Kate Bush / Songs From The Nursery 1978 - 2007


1978 - 1985


1 WUTHERING HEIGHTS Single A Side January 1978

2 KITE Single B Side January 1978

3 THE SAXOPHONE SONG The Kick Inside February 1978

4 MAN WITH THE CHILD IN HIS EYES The Kick Inside February 1978

5 THEM HEAVY PEOPLE The Kick Inside February 1978

6 THE KICK INSIDE The Kick Inside February 1978

7 HAMMER HORROR Single A Side November 1978

8 SYMPHONY IN BLUE Lionheart November 1978

9 WOW Lionheart November 1978

10 OH ENGLAND MY LIONHEART Lionheart November 1978

11 BREATHING Single A Side April 1980

12 BABOOSHKA Single A Side June 1980

13 DELIUS (SONG OF SUMMER) Never For Ever September 1980

14 THE INFANT KISS Never For Ever September 1980

15 ARMY DREAMERS Never For Ever September 1980

16 DECEMBER WILL BE MAGIC AGAIN Single A Side November 1980

17 THERE GOE’S A TENNER Never For Ever September 1980

18 SUSPENDED IN GAFFA Never For Ever September 1980

19 GET OUT OF MY HOUSE Never For Ever September 1980

20 RUNNING UP THAT HILL Single A Side August 1985

21 UNDER THE IVY Single B Side August 1985


1985 - 2005


1 HOUNDS OF LOVE Hounds Of Love September 1985

2 CLOUDBUSTING Hounds Of Love September 1985

3 AND DREAM OF SHEEP Hounds Of Love September 1985

4 THE MORNING FOG Hounds Of Love September 1985

5 EXPERIMENT IV Single A Side November 1986

6 THE SENSUAL WORLD Single A Side September 1989

7 LOVE AND ANGER The Sensual World October 1989

8 DEEPER UNDERSTANDING The Sensual World October 1989

9 THIS WOMANS WORK The Sensual World October 1989

10 ROCKET MAN Single A Side November 1991

11 RUBBERBAND GIRL Single A Side December 1993

12 THE RED SHOES The Red Shoes November 1993

13 BIG STRIPEY LIE The Red Shoes November 1993

14 KING OF THE MOUNTAIN Single A Side October 2005

15 MRS BARTOLOZZI Aerial November 2005

16 JOANNI Aerial November 2005

17 AERIAL Aerial November 2005

18 LYRA Golden Compass Soundtrack December 2007


   When I first encountered the 19-year-old Kate Bush in 1978, my mind was still reeling from the sound of fury and revolution.

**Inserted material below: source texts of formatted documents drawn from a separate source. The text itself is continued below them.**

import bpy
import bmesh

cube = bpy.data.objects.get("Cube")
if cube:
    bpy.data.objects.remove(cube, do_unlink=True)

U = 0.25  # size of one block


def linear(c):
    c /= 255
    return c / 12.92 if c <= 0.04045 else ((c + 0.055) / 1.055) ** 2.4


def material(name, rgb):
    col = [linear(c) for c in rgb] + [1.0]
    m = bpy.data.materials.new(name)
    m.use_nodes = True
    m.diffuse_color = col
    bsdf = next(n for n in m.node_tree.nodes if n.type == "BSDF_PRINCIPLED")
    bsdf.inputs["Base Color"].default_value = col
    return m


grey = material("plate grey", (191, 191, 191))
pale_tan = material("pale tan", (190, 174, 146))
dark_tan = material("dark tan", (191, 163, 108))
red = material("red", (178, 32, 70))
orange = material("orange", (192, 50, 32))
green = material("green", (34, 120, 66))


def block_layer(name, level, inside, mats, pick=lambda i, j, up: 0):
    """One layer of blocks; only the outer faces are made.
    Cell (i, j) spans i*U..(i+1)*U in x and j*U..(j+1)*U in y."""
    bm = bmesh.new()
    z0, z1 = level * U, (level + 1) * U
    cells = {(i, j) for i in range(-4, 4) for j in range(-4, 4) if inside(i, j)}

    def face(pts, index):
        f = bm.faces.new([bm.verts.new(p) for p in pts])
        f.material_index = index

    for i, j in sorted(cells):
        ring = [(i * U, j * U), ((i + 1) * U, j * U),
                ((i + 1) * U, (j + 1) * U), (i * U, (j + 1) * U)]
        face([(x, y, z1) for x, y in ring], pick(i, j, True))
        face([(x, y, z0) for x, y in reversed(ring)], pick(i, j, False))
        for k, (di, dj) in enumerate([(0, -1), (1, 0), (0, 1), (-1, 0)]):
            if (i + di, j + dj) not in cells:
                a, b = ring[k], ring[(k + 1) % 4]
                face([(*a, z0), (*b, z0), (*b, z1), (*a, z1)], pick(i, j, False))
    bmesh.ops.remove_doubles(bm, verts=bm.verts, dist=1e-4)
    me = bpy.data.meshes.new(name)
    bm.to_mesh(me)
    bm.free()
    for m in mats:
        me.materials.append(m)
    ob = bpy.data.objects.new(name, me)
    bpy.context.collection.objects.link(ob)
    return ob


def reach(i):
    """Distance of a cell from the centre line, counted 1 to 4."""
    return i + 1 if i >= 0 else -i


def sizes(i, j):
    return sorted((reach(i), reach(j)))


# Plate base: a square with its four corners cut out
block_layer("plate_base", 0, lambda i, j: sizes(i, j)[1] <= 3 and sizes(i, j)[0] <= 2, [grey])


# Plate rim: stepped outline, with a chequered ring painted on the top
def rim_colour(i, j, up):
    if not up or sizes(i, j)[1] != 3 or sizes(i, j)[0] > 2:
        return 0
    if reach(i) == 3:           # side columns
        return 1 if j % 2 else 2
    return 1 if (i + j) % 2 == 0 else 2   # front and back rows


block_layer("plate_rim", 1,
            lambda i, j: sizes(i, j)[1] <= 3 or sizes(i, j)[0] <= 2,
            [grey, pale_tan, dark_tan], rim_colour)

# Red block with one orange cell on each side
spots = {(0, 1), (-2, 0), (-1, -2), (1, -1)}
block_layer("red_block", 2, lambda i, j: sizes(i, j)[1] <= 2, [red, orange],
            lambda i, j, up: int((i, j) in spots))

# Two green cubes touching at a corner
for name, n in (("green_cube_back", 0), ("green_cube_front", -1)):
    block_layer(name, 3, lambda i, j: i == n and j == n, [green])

Wrapped in little more than a skintight leotard and an anguished expression, she was wailing about her Heathcliff, like the Bronte sisters on acid. Infact, her character was so sharply drawn that she became a household name almost instantly. But then, she was hardly your average teen popette.

   Kate Bush was only a child when she first wafted into the spotlight, a callow teen with dreams of art and stardust, who had already written ‘The Man With The Child In His Eyes’, at just 13. From the start her songs explored the less illuminated darker corners of life: lust, menstruation, pedophiliac desire, incestuous relationships, and a post nuclear apocalypse anthem sung by a foetus. Middle class Mum’s buying that nice girl Kate’s albums for their young daughters would have found, if they’d listened a little closer, that she wasn’t quite as nice as she seemed.

   It was on her third album, Never For Ever that she morphed from being essentially an imaginative but traditional singer songwriter, into a far more interesting and ambitious performer with few clear musical precedents. Forever after, she would frequently be cited as an influence on successive generations of artists, not all of them female. That was partly due to her drawing inspiration from other media rather than music, interpolating the works of JM Barrie, Joyce, Tennyson, Stanley Kubrick and Powell & Pressburger into her own. Hounds Of Love remains her masterpiece, described by John Lydon as “beyond an album – an opera” and it was only with the less cutting edge, too ‘rock’, The Red Shoes that her halo slipped ever so slightly. Indeed, as she grew quieter following its release, it seemed as if she had finally run out of creative steam, retreating into obsessive domestic seclusion in her Berkshire and South Devon mansions. She even had a son, Bertie, who made it to 18 months before the outside world even knew of his existence.

   Eventually there was to be a yawning chasm of 12 years separating The Red Shoes from 2005’s Aerial, which not surprisingly featured a core of domestic contentment, heard most impressively on the washing machine ballet, ‘Mrs Bartolozzi’. It’s a marvelous, complex work that looks afresh at her enduring interest in childhood, and the struggle not to relinquish it. Having turned 50 in 2008, she has retained the inquisitive spirit of youth, while maturing into something far more multi-dimensional: not just the most gifted and intriguing female pop star Britain has ever produced, but one of the greatest British artists of all. Shine on you crazy Hotpoint diamond!


April 2009.